“You know, I don’t get anything done around the house when I’m home with her, but it’s not like I spend any quality time with her either. I have all these half-finished things I’m working on and getting frustrated about – instead of just giving up and giving her my full attention.”
He knew it was just my latest in a line of vents/complaints/realizations as I try to come to terms with my reality. It has been an ongoing conversation, one that couldn’t be solved at that moment anyway. There were stories to read, older cats to herd. There’s also a slice of something that just can’t be changed the way life is right now.
This morning, in the small window between two kids leaving and another rousing, I decided to spend a few minutes doing some spiritual reading.
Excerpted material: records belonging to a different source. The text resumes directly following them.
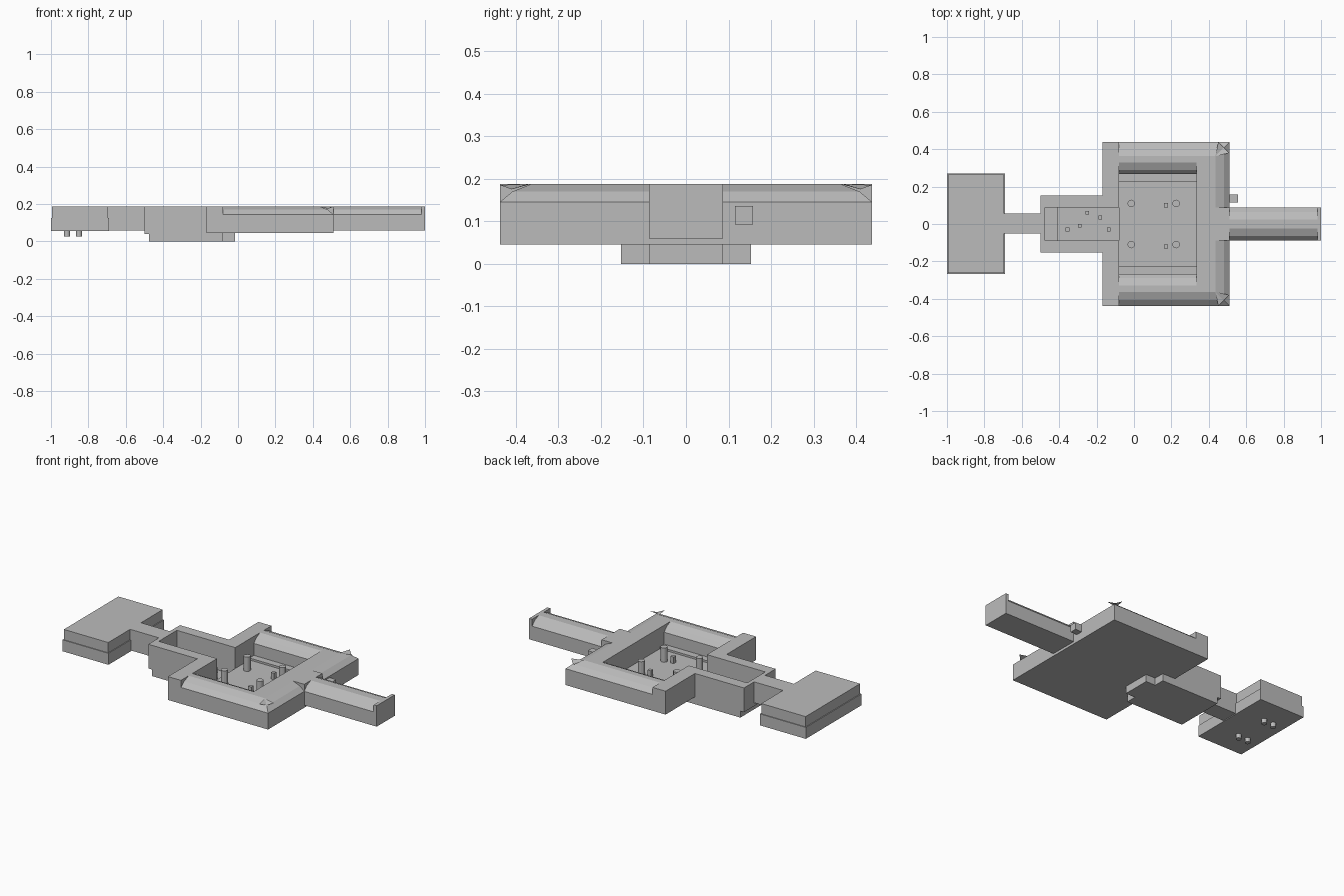
import bpy, bmesh, math

if "Cube" in bpy.data.objects:
    bpy.data.objects.remove(bpy.data.objects["Cube"])

# one stone colour
stone = bpy.data.materials.new("grey_stone")
stone.diffuse_color = (0.5, 0.5, 0.5, 1)
stone.use_nodes = True
stone.node_tree.nodes["Principled BSDF"].inputs["Base Color"].default_value = stone.diffuse_color


def mesh_object(name, verts, faces):
    me = bpy.data.meshes.new(name)
    bm = bmesh.new()
    vs = [bm.verts.new(v) for v in verts]
    for f in faces:
        bm.faces.new([vs[i] for i in f])
    bmesh.ops.recalc_face_normals(bm, faces=bm.faces)
    bm.to_mesh(me)
    bm.free()
    me.materials.append(stone)
    ob = bpy.data.objects.new(name, me)
    bpy.context.collection.objects.link(ob)
    return ob


def loft(name, rings):
    """Closed rings joined into a capped solid."""
    n = len(rings[0])
    verts = [v for r in rings for v in r]
    faces = [list(range(n)), list(range(len(verts) - n, len(verts)))]
    for k in range(len(rings) - 1):
        for i in range(n):
            j = (i + 1) % n
            faces.append([k * n + i, k * n + j, (k + 1) * n + j, (k + 1) * n + i])
    return mesh_object(name, verts, faces)


def box(name, x0, x1, y0, y1, z0, z1):
    return loft(name, [[(x0, y0, z), (x1, y0, z), (x1, y1, z), (x0, y1, z)] for z in (z0, z1)])


def prism_x(name, profile, x0, x1):
    return loft(name, [[(x, y, z) for y, z in profile] for x in (x0, x1)])


def cylinder(name, x, y, z0, z1, r, n=12):
    ring = [(x + r * math.cos(i * math.tau / n), y + r * math.sin(i * math.tau / n)) for i in range(n)]
    return loft(name, [[(a, b, z) for a, b in ring] for z in (z0, z1)])


TOP, HALF, EAST, DOOR = 0.188, 0.4375, 0.51, 0.0875

# west hall: two stacked slabs with short pegs underneath
box("west_hall_lower", -1, -0.69, -0.267, 0.27, 0.055, 0.125)
box("west_hall_upper", -0.995, -0.695, -0.262, 0.265, 0.125, TOP)
for x in (-0.915, -0.85):
    for y in (-0.11, 0.11):
        cylinder("hall_peg", x, y, 0.028, 0.06, 0.016)
box("west_corridor", -0.695, -0.49, -0.05, 0.055, 0.06, TOP)

# sunken passage
box("passage_end_wall", -0.5, -0.475, -0.153, 0.153, 0.04, TOP)
box("passage_landing", -0.475, -0.41, -DOOR, DOOR, 0, 0.06)
box("passage_floor", -0.41, -0.08, -DOOR, DOOR, 0, 0.02)
box("passage_step", -0.08, -0.015, -DOOR, DOOR, 0, 0.046)
for s in (-1, 1):
    ya, yb = sorted((s * DOOR, s * 0.153))
    box("passage_wall", -0.475, -0.165, ya, yb, 0.04, TOP)
    box("passage_foundation", -0.475, -0.08, ya, yb, 0, 0.045)
for x, y in ((-0.25, 0.06), (-0.18, 0.035), (-0.29, -0.01), (-0.355, -0.03), (-0.135, -0.03)):
    box("passage_block", x - 0.01, x + 0.01, y - 0.01, y + 0.01, 0.02, 0.06)

# courtyard outer rim with bevelled eaves, swept round three sides
section = [(0, 0.045), (0, 0.145), (0.03, 0.17), (0.075, TOP), (0.09, TOP), (0.09, 0.045)]
loft("courtyard_rim", [
    [(-0.08, HALF - d, z) for d, z in section],
    [(EAST - d, HALF - d, z) for d, z in section],
    [(EAST - d, d - HALF, z) for d, z in section],
    [(-0.08, d - HALF, z) for d, z in section]])

# courtyard side walls, west walls, edging and corner fins
for s in (-1, 1):
    inner = [(0.2675, 0.045), (0.2675, 0.145), (0.29, 0.17), (0.328, TOP), (0.3475, TOP), (0.3475, 0.045)]
    prism_x("courtyard_side_wall", [(s * y, z) for y, z in inner], -0.08, 0.335)
    ya, yb = sorted((s * DOOR, s * HALF))
    box("courtyard_west_wall", -0.168, -0.08, ya, yb, 0.045, TOP)
    ya, yb = sorted((s * 0.225, s * 0.2675))
    box("courtyard_edging", -0.08, 0.335, ya, yb, 0.045, 0.072)
    mesh_object("corner_fin",
                [(0.435, s * 0.3625, TOP), (0.45, s * HALF, 0.185), (0.48, s * 0.41, 0.175), (EAST, s * 0.38, 0.185)],
                [(0, 1, 2), (0, 2, 3)])
    # pillars and floor blocks
    for x in (-0.015, 0.225):
        cylinder("courtyard_pillar", x, s * 0.11, 0.06, 0.147, 0.02)
box("courtyard_east_wall", 0.335, 0.42, -0.3475, 0.3475, 0.045, TOP)
box("east_gate", 0.42, EAST, -DOOR, DOOR, 0.045, TOP)
box("courtyard_floor", -0.08, 0.335, -0.2675, 0.2675, 0.045, 0.06)
for y in (0.1, -0.12):
    box("courtyard_block", 0.16, 0.182, y - 0.011, y + 0.011, 0.06, 0.1)

# east corridor with bevelled roof and square end wall
half = [(DOOR, 0.06), (DOOR, 0.145), (0.065, 0.17), (0.024, TOP)]
prism_x("east_corridor", half + [(-y, z) for y, z in reversed(half)], EAST, 0.98)
box("east_end_wall", 0.98, 1, -DOOR, DOOR, 0.06, TOP)
box("east_wall_knob", EAST, 0.555, 0.115, 0.157, 0.092, 0.136)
Time for me, time to center – before plunging headfirst into the day – or trolling Facebook, which very rarely yields spiritual dividends. I fumbled around, trying to find the page I’d left off on since the toddler, who now positioned her head directly in my line of sight, had been so kind to reposition the bookmark for me on a previous occasion.
I’m pretty sure I reread pages already hard fought on another day, but in them, the author talked about zoe and bios. Eternal life vs earthly life. Do we strive for something bigger than ourselves? Or are we bogged down by the day-to-day so that we can’t see beyond the ends of our own noses?
My first year of teaching, I taught a short story called “Be-ers and Do-ers” by Budge Wilson to my eighth graders. They were more enthralled by the close resemblance of the first word of the title to an adult beverage than the overarching theme, but even then, I think I knew that the play between the two ends of this spectrum was important. Before life got crazy hectic and happiness was hard-won.
Am I mistaking productivity for a successful day? Week? Motherhood? Life?
Am I looking to to-do lists as structure for the free-form days of stay-at-home motherhood?
Am I allowing quantitative data to measure my worth and override the qualitative moments of life? Because it’s easier to complete measurable tasks than surrender oneself to something or someone outside of themselves?
Hours later, after I’d given up reading and hustled number three out the door, I wrestled the toddler onto the changing table. She went full-alligator until I burst into tears. “Why, God, why?” I called out, not unaware of how pitiful my approximation of Jesus’ agony on the cross was. As fiercely as she’d fought, she suddenly was peaceful.
That was why.
Bios – doing – is that much harder when I pay no mind to zoe – being. Being at peace, in God’s light, resting in the assurance that He knows more and can handle more than I can.
“The boredom or tedium of life flows from [a] lack of depth. We tend to focus merely on the horizontal, the immediate reality of life, without ever hearing or obeying the words of our Lord: ‘Duc in altum! Set out into the deep!’ (Lk 5:4)”
Stepping on the Serpent: The Journey of Trust with Mary by Fr. Thaddaeus Lancton, MIC